**WHAT THE TASK REQUIRES:** The answer must be every entry below, word for word, with the pictures left out.

**RECORDS:**
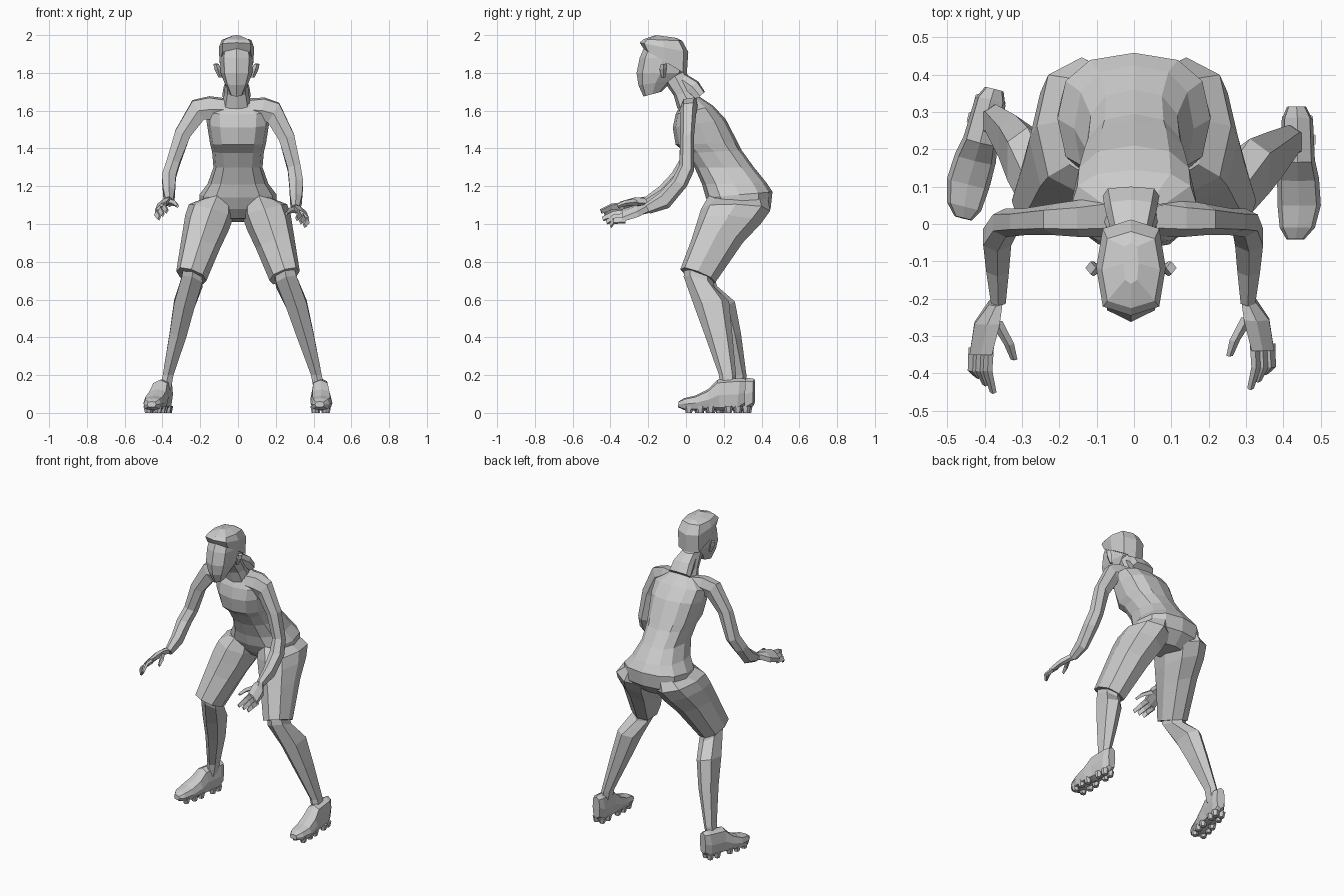
import bpy, bmesh, math
from mathutils import Vector, Matrix


def loft(name, secs, n=8, p=0.8, side=1, shift=(0, 0, 0), mat=None):
    """Skin rings. Section: (cx, front y, front z, back y, back z, half width x, half width z)."""
    bm = bmesh.new()
    rings = []
    for i, (cx, ya, za, yb, zb, ux, uz) in enumerate(secs):
        t = min(1, 1.4 * i / (len(secs) - 1)) if side < 0 else 0
        off = Vector(shift) * t
        mid = Vector((cx, (ya + yb) / 2, (za + zb) / 2))
        v = Vector((0, (yb - ya) / 2, (zb - za) / 2))
        u = Vector((ux, 0, uz))
        ring = []
        for k in range(n):
            a = 2 * math.pi * k / n - math.pi / 2
            c, s = math.cos(a), math.sin(a)
            c = math.copysign(abs(c) ** p, c) if abs(c) > 1e-6 else 0
            s = math.copysign(abs(s) ** p, s) if abs(s) > 1e-6 else 0
            q = mid + u * c + v * s
            q.x *= side
            ring.append(bm.verts.new(q + off))
        rings.append(ring)
    for r0, r1 in zip(rings, rings[1:]):
        for k in range(n):
            bm.faces.new((r0[k], r0[(k + 1) % n], r1[(k + 1) % n], r1[k]))
    bm.faces.new(rings[0])
    bm.faces.new(rings[-1])
    return finish(name, bm, mat)


def finish(name, bm, mat=None):
    if mat:
        bmesh.ops.transform(bm, matrix=mat, verts=bm.verts)
    bmesh.ops.recalc_face_normals(bm, faces=bm.faces)
    me = bpy.data.meshes.new(name)
    bm.to_mesh(me)
    bm.free()
    ob = bpy.data.objects.new(name, me)
    bpy.context.collection.objects.link(ob)
    return ob


# torso with bust, waist and hips
loft("torso", [
    (0, -.03, 1.63, .07, 1.675, .085, 0),
    (0, -.055, 1.58, .145, 1.625, .17, 0),
    (0, -.07, 1.51, .21, 1.555, .165, 0),
    (0, -.055, 1.42, .275, 1.43, .148, 0),
    (0, .0, 1.375, .295, 1.39, .137, 0),
    (0, .045, 1.30, .36, 1.30, .13, 0),
    (0, .085, 1.21, .425, 1.22, .16, 0),
    (0, .105, 1.14, .458, 1.17, .205, 0),
    (0, .14, 1.08, .448, 1.08, .205, 0),
    (0, .19, 1.03, .38, 1.01, .09, 0)], n=12)

# head, hair, neck, ponytail
hx = -.008
loft("head", [
    (hx, -.225, 1.675, -.13, 1.70, .034, 0),
    (hx, -.252, 1.735, -.07, 1.76, .064, 0),
    (hx, -.262, 1.80, -.005, 1.80, .084, 0),
    (hx, -.245, 1.88, .0, 1.88, .088, 0),
    (hx, -.215, 1.95, -.01, 1.93, .08, 0)])
loft("hair", [
    (hx, -.222, 1.925, .004, 1.79, .09, 0),
    (hx, -.245, 1.96, .012, 1.91, .093, 0),
    (hx, -.225, 1.978, -.02, 1.97, .078, 0),
    (hx, -.16, 2.0, -.05, 1.985, .02, 0)], p=.6)
loft("neck", [
    (hx, -.12, 1.76, .0, 1.81, .058, 0),
    (hx, -.065, 1.68, .04, 1.71, .064, 0),
    (hx, -.045, 1.61, .09, 1.64, .078, 0)])
loft("ponytail", [
    (hx, -.05, 1.74, -.01, 1.80, .05, 0),
    (hx, .0, 1.70, .065, 1.755, .068, 0),
    (hx, .05, 1.655, .1, 1.70, .076, 0)], p=.6)

for s, label in ((1, "right"), (-1, "left")):
    # ear
    loft(label + "_ear", [
        (.085 + s * hx, -.13, 1.775, -.11, 1.775, .01, 0),
        (.10 + s * hx, -.14, 1.82, -.10, 1.825, .018, 0),
        (.108 + s * hx, -.135, 1.845, -.10, 1.85, .014, 0)], n=4, side=s)

    # shorts leg
    loft(label + "_shorts_leg", [
        (.11, .12, 1.15, .43, 1.15, .085, -.02),
        (.14, .08, 1.08, .446, 1.07, .12, .03),
        (.165, .058, 1.01, .395, 1.0, .115, .04),
        (.195, .03, .92, .30, .90, .10, .04),
        (.247, -.03, .76, .155, .69, .08, .025)], side=s, p=.85)

    # lower leg
    loft(label + "_lower_leg", [
        (.24, -.01, .80, .14, .74, .055, .02),
        (.255, -.012, .72, .15, .67, .06, .02),
        (.31, .045, .56, .228, .59, .06, .015),
        (.355, .10, .41, .245, .42, .05, .01),
        (.415, .175, .2, .265, .2, .032, 0),
        (.43, .18, .12, .26, .12, .032, 0)], n=6, side=s, shift=(.045, .055, 0))

    # shoe and cleats, the left one turned outwards
    mat = Matrix.Identity(4)
    if s < 0:
        mat = (Matrix.Translation((-.40, .265, 0)) @ Matrix.Rotation(math.radians(-14), 4, 'Z')
               @ Matrix.Translation((.437, -.215, 0)))
    loft(label + "_shoe", [
        (.435, .312, .04, .315, .18, .026, 0),
        (.437, .27, .012, .285, .185, .042, 0),
        (.437, .18, .012, .165, .175, .047, 0),
        (.439, .13, .018, .115, .125, .056, 0),
        (.442, .05, .012, .05, .092, .058, 0),
        (.437, -.01, .015, -.01, .078, .047, 0),
        (.432, -.042, .03, -.04, .06, .024, 0)], p=.65, side=s, mat=mat)
    bm = bmesh.new()
    for y, w in ((.275, .02), (.225, .026), (.13, .03), (.075, .033), (.015, .028)):
        for d in (-w, w):
            m = Matrix.Translation((s * .438 + d, y, .018))
            bmesh.ops.create_cone(bm, segments=6, cap_ends=True, cap_tris=False, radius1=.017,
                                  radius2=.025, depth=.036, matrix=m)
    finish(label + "_cleats", bm, mat)

    # arm from shoulder to wrist
    loft(label + "_arm", [
        (.06, -.035, 1.605, .08, 1.625, 0, .05),
        (.13, -.035, 1.60, .065, 1.615, .012, .065),
        (.188, -.03, 1.585, .055, 1.595, .034, .055),
        (.258, -.03, 1.455, .042, 1.46, .044, .018),
        (.297, -.035, 1.31, .042, 1.28, .038, .008),
        (.308, -.075, 1.235, .005, 1.20, .042, 0),
        (.307, -.14, 1.165, -.09, 1.085, .034, 0),
        (.305, -.22, 1.105, -.19, 1.055, .022, 0)], n=6, side=s, shift=(-.058, 0, .035))

    # hand: palm, three fingers, thumb
    mv = Matrix.Translation((-.065, -.01, .04)) if s < 0 else None
    loft(label + "_palm", [
        (.305, -.21, 1.105, -.19, 1.06, .02, 0),
        (.328, -.26, 1.095, -.25, 1.045, .038, -.02),
        (.345, -.34, 1.065, -.34, 1.025, .034, -.025)], n=6, side=s, mat=mv)
    for i in range(3):
        x, z = .324 + .02 * i, 1.058 - .018 * i
        tip = -.445 + .02 * i
        loft(f"{label}_finger_{i + 1}", [
            (x, -.32, z + .018, -.32, z - .018, .014, -.01),
            (x + .003, -.385, z + .01, -.38, z - .022, .013, -.009),
            (x - .012, tip, z - .02, tip + .01, z - .043, .009, -.006)], n=4, p=.7, side=s, mat=mv)
    loft(label + "_thumb", [
        (.305, -.25, 1.095, -.25, 1.06, .018, 0),
        (.27, -.315, 1.085, -.305, 1.055, .014, 0),
        (.256, -.355, 1.065, -.35, 1.045, .009, 0)], n=4, p=.7, side=s, mat=mv)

**ANSWER BELOW:**
import bpy, bmesh, math
from mathutils import Vector, Matrix


def loft(name, secs, n=8, p=0.8, side=1, shift=(0, 0, 0), mat=None):
    """Skin rings. Section: (cx, front y, front z, back y, back z, half width x, half width z)."""
    bm = bmesh.new()
    rings = []
    for i, (cx, ya, za, yb, zb, ux, uz) in enumerate(secs):
        t = min(1, 1.4 * i / (len(secs) - 1)) if side < 0 else 0
        off = Vector(shift) * t
        mid = Vector((cx, (ya + yb) / 2, (za + zb) / 2))
        v = Vector((0, (yb - ya) / 2, (zb - za) / 2))
        u = Vector((ux, 0, uz))
        ring = []
        for k in range(n):
            a = 2 * math.pi * k / n - math.pi / 2
            c, s = math.cos(a), math.sin(a)
            c = math.copysign(abs(c) ** p, c) if abs(c) > 1e-6 else 0
            s = math.copysign(abs(s) ** p, s) if abs(s) > 1e-6 else 0
            q = mid + u * c + v * s
            q.x *= side
            ring.append(bm.verts.new(q + off))
        rings.append(ring)
    for r0, r1 in zip(rings, rings[1:]):
        for k in range(n):
            bm.faces.new((r0[k], r0[(k + 1) % n], r1[(k + 1) % n], r1[k]))
    bm.faces.new(rings[0])
    bm.faces.new(rings[-1])
    return finish(name, bm, mat)


def finish(name, bm, mat=None):
    if mat:
        bmesh.ops.transform(bm, matrix=mat, verts=bm.verts)
    bmesh.ops.recalc_face_normals(bm, faces=bm.faces)
    me = bpy.data.meshes.new(name)
    bm.to_mesh(me)
    bm.free()
    ob = bpy.data.objects.new(name, me)
    bpy.context.collection.objects.link(ob)
    return ob


# torso with bust, waist and hips
loft("torso", [
    (0, -.03, 1.63, .07, 1.675, .085, 0),
    (0, -.055, 1.58, .145, 1.625, .17, 0),
    (0, -.07, 1.51, .21, 1.555, .165, 0),
    (0, -.055, 1.42, .275, 1.43, .148, 0),
    (0, .0, 1.375, .295, 1.39, .137, 0),
    (0, .045, 1.30, .36, 1.30, .13, 0),
    (0, .085, 1.21, .425, 1.22, .16, 0),
    (0, .105, 1.14, .458, 1.17, .205, 0),
    (0, .14, 1.08, .448, 1.08, .205, 0),
    (0, .19, 1.03, .38, 1.01, .09, 0)], n=12)

# head, hair, neck, ponytail
hx = -.008
loft("head", [
    (hx, -.225, 1.675, -.13, 1.70, .034, 0),
    (hx, -.252, 1.735, -.07, 1.76, .064, 0),
    (hx, -.262, 1.80, -.005, 1.80, .084, 0),
    (hx, -.245, 1.88, .0, 1.88, .088, 0),
    (hx, -.215, 1.95, -.01, 1.93, .08, 0)])
loft("hair", [
    (hx, -.222, 1.925, .004, 1.79, .09, 0),
    (hx, -.245, 1.96, .012, 1.91, .093, 0),
    (hx, -.225, 1.978, -.02, 1.97, .078, 0),
    (hx, -.16, 2.0, -.05, 1.985, .02, 0)], p=.6)
loft("neck", [
    (hx, -.12, 1.76, .0, 1.81, .058, 0),
    (hx, -.065, 1.68, .04, 1.71, .064, 0),
    (hx, -.045, 1.61, .09, 1.64, .078, 0)])
loft("ponytail", [
    (hx, -.05, 1.74, -.01, 1.80, .05, 0),
    (hx, .0, 1.70, .065, 1.755, .068, 0),
    (hx, .05, 1.655, .1, 1.70, .076, 0)], p=.6)

for s, label in ((1, "right"), (-1, "left")):
    # ear
    loft(label + "_ear", [
        (.085 + s * hx, -.13, 1.775, -.11, 1.775, .01, 0),
        (.10 + s * hx, -.14, 1.82, -.10, 1.825, .018, 0),
        (.108 + s * hx, -.135, 1.845, -.10, 1.85, .014, 0)], n=4, side=s)

    # shorts leg
    loft(label + "_shorts_leg", [
        (.11, .12, 1.15, .43, 1.15, .085, -.02),
        (.14, .08, 1.08, .446, 1.07, .12, .03),
        (.165, .058, 1.01, .395, 1.0, .115, .04),
        (.195, .03, .92, .30, .90, .10, .04),
        (.247, -.03, .76, .155, .69, .08, .025)], side=s, p=.85)

    # lower leg
    loft(label + "_lower_leg", [
        (.24, -.01, .80, .14, .74, .055, .02),
        (.255, -.012, .72, .15, .67, .06, .02),
        (.31, .045, .56, .228, .59, .06, .015),
        (.355, .10, .41, .245, .42, .05, .01),
        (.415, .175, .2, .265, .2, .032, 0),
        (.43, .18, .12, .26, .12, .032, 0)], n=6, side=s, shift=(.045, .055, 0))

    # shoe and cleats, the left one turned outwards
    mat = Matrix.Identity(4)
    if s < 0:
        mat = (Matrix.Translation((-.40, .265, 0)) @ Matrix.Rotation(math.radians(-14), 4, 'Z')
               @ Matrix.Translation((.437, -.215, 0)))
    loft(label + "_shoe", [
        (.435, .312, .04, .315, .18, .026, 0),
        (.437, .27, .012, .285, .185, .042, 0),
        (.437, .18, .012, .165, .175, .047, 0),
        (.439, .13, .018, .115, .125, .056, 0),
        (.442, .05, .012, .05, .092, .058, 0),
        (.437, -.01, .015, -.01, .078, .047, 0),
        (.432, -.042, .03, -.04, .06, .024, 0)], p=.65, side=s, mat=mat)
    bm = bmesh.new()
    for y, w in ((.275, .02), (.225, .026), (.13, .03), (.075, .033), (.015, .028)):
        for d in (-w, w):
            m = Matrix.Translation((s * .438 + d, y, .018))
            bmesh.ops.create_cone(bm, segments=6, cap_ends=True, cap_tris=False, radius1=.017,
                                  radius2=.025, depth=.036, matrix=m)
    finish(label + "_cleats", bm, mat)

    # arm from shoulder to wrist
    loft(label + "_arm", [
        (.06, -.035, 1.605, .08, 1.625, 0, .05),
        (.13, -.035, 1.60, .065, 1.615, .012, .065),
        (.188, -.03, 1.585, .055, 1.595, .034, .055),
        (.258, -.03, 1.455, .042, 1.46, .044, .018),
        (.297, -.035, 1.31, .042, 1.28, .038, .008),
        (.308, -.075, 1.235, .005, 1.20, .042, 0),
        (.307, -.14, 1.165, -.09, 1.085, .034, 0),
        (.305, -.22, 1.105, -.19, 1.055, .022, 0)], n=6, side=s, shift=(-.058, 0, .035))

    # hand: palm, three fingers, thumb
    mv = Matrix.Translation((-.065, -.01, .04)) if s < 0 else None
    loft(label + "_palm", [
        (.305, -.21, 1.105, -.19, 1.06, .02, 0),
        (.328, -.26, 1.095, -.25, 1.045, .038, -.02),
        (.345, -.34, 1.065, -.34, 1.025, .034, -.025)], n=6, side=s, mat=mv)
    for i in range(3):
        x, z = .324 + .02 * i, 1.058 - .018 * i
        tip = -.445 + .02 * i
        loft(f"{label}_finger_{i + 1}", [
            (x, -.32, z + .018, -.32, z - .018, .014, -.01),
            (x + .003, -.385, z + .01, -.38, z - .022, .013, -.009),
            (x - .012, tip, z - .02, tip + .01, z - .043, .009, -.006)], n=4, p=.7, side=s, mat=mv)
    loft(label + "_thumb", [
        (.305, -.25, 1.095, -.25, 1.06, .018, 0),
        (.27, -.315, 1.085, -.305, 1.055, .014, 0),
        (.256, -.355, 1.065, -.35, 1.045, .009, 0)], n=4, p=.7, side=s, mat=mv)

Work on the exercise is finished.